▶ _Required action_
Every line below that holds the string "faces" should be copied.

(Raw data begins)

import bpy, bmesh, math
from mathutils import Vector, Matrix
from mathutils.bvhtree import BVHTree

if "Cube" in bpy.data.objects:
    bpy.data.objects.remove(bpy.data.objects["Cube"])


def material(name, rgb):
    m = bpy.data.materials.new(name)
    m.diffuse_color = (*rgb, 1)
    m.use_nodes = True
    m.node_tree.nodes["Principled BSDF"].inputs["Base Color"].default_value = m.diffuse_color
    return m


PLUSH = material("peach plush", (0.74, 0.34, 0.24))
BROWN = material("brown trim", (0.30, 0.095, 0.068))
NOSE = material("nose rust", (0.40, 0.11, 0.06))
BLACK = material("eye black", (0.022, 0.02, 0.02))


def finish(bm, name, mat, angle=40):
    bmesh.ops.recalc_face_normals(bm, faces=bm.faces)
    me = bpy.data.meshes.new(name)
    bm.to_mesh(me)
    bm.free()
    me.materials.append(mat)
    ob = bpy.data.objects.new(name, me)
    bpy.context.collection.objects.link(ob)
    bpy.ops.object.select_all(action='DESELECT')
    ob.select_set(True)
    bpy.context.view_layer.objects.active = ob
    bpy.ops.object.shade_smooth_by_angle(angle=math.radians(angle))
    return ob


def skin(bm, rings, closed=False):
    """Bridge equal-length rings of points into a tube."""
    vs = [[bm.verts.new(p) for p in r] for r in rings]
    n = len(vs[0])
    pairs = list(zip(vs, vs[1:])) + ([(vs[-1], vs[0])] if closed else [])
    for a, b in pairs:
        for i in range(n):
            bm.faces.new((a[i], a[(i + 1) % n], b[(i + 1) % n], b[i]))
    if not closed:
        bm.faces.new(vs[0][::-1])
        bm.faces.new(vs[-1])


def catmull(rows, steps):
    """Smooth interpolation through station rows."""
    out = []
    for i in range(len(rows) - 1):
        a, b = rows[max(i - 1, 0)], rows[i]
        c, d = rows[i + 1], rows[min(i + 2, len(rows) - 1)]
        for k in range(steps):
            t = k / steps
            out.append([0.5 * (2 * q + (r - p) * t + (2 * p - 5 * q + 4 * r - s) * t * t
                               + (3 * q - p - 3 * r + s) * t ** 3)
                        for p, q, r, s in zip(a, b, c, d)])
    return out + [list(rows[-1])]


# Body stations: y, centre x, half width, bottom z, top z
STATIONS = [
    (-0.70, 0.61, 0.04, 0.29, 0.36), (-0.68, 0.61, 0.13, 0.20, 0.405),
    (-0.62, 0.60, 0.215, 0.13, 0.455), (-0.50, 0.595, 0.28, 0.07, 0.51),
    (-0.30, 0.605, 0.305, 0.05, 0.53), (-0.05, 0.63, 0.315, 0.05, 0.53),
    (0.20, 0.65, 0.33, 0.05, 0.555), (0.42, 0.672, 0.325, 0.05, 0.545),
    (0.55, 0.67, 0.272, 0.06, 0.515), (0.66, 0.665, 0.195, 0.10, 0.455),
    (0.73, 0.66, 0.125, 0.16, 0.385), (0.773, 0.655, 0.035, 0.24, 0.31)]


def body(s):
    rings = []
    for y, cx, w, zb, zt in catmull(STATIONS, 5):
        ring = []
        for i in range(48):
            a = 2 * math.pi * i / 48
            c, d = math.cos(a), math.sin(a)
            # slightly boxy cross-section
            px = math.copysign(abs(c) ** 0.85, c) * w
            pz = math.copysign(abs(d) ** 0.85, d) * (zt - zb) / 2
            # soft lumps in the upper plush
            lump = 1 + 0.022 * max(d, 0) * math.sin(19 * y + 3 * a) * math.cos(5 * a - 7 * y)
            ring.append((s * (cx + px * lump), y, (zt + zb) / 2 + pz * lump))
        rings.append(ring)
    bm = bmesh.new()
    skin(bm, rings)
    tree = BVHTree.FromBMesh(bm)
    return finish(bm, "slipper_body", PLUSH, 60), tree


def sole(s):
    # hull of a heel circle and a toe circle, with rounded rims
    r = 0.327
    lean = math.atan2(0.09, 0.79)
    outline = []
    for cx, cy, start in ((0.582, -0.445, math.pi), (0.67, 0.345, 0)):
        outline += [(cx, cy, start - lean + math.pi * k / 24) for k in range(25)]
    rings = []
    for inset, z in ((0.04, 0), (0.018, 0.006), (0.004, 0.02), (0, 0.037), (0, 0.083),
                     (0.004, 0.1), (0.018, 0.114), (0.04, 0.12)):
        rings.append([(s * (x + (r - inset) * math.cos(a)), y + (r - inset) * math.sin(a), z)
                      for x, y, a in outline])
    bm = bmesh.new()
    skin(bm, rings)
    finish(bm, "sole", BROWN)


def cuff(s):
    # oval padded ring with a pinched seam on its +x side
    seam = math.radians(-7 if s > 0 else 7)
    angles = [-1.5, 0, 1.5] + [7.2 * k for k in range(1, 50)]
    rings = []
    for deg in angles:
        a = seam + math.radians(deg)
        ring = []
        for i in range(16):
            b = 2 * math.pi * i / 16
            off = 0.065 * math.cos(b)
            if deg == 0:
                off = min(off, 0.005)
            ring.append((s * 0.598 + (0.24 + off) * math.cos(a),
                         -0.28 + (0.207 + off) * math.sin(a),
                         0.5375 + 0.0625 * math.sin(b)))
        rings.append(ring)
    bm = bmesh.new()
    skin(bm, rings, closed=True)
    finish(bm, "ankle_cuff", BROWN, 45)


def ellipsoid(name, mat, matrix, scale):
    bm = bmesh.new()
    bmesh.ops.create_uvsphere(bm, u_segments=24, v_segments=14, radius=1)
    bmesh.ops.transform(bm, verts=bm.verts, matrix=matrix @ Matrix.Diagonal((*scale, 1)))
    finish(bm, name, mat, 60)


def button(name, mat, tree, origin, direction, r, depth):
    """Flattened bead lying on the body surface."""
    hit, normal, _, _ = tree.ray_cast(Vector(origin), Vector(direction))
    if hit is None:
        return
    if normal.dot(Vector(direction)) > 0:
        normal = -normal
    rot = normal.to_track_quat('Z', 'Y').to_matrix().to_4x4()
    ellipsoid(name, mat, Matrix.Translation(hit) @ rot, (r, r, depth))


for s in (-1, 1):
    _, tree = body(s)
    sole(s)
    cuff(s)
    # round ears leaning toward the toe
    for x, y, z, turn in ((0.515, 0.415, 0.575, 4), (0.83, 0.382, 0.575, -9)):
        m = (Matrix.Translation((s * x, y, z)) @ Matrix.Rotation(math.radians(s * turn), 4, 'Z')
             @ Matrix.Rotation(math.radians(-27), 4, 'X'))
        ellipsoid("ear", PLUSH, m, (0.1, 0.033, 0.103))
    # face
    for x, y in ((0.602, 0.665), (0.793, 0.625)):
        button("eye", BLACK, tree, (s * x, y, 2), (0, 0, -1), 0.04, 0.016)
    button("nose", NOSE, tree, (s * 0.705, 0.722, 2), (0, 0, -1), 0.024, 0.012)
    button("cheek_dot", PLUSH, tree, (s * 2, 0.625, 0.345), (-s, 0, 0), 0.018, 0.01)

(Raw data ends)

▶ _Task answer_
    bmesh.ops.recalc_face_normals(bm, faces=bm.faces)
            bm.faces.new((a[i], a[(i + 1) % n], b[(i + 1) % n], b[i]))
        bm.faces.new(vs[0][::-1])
        bm.faces.new(vs[-1])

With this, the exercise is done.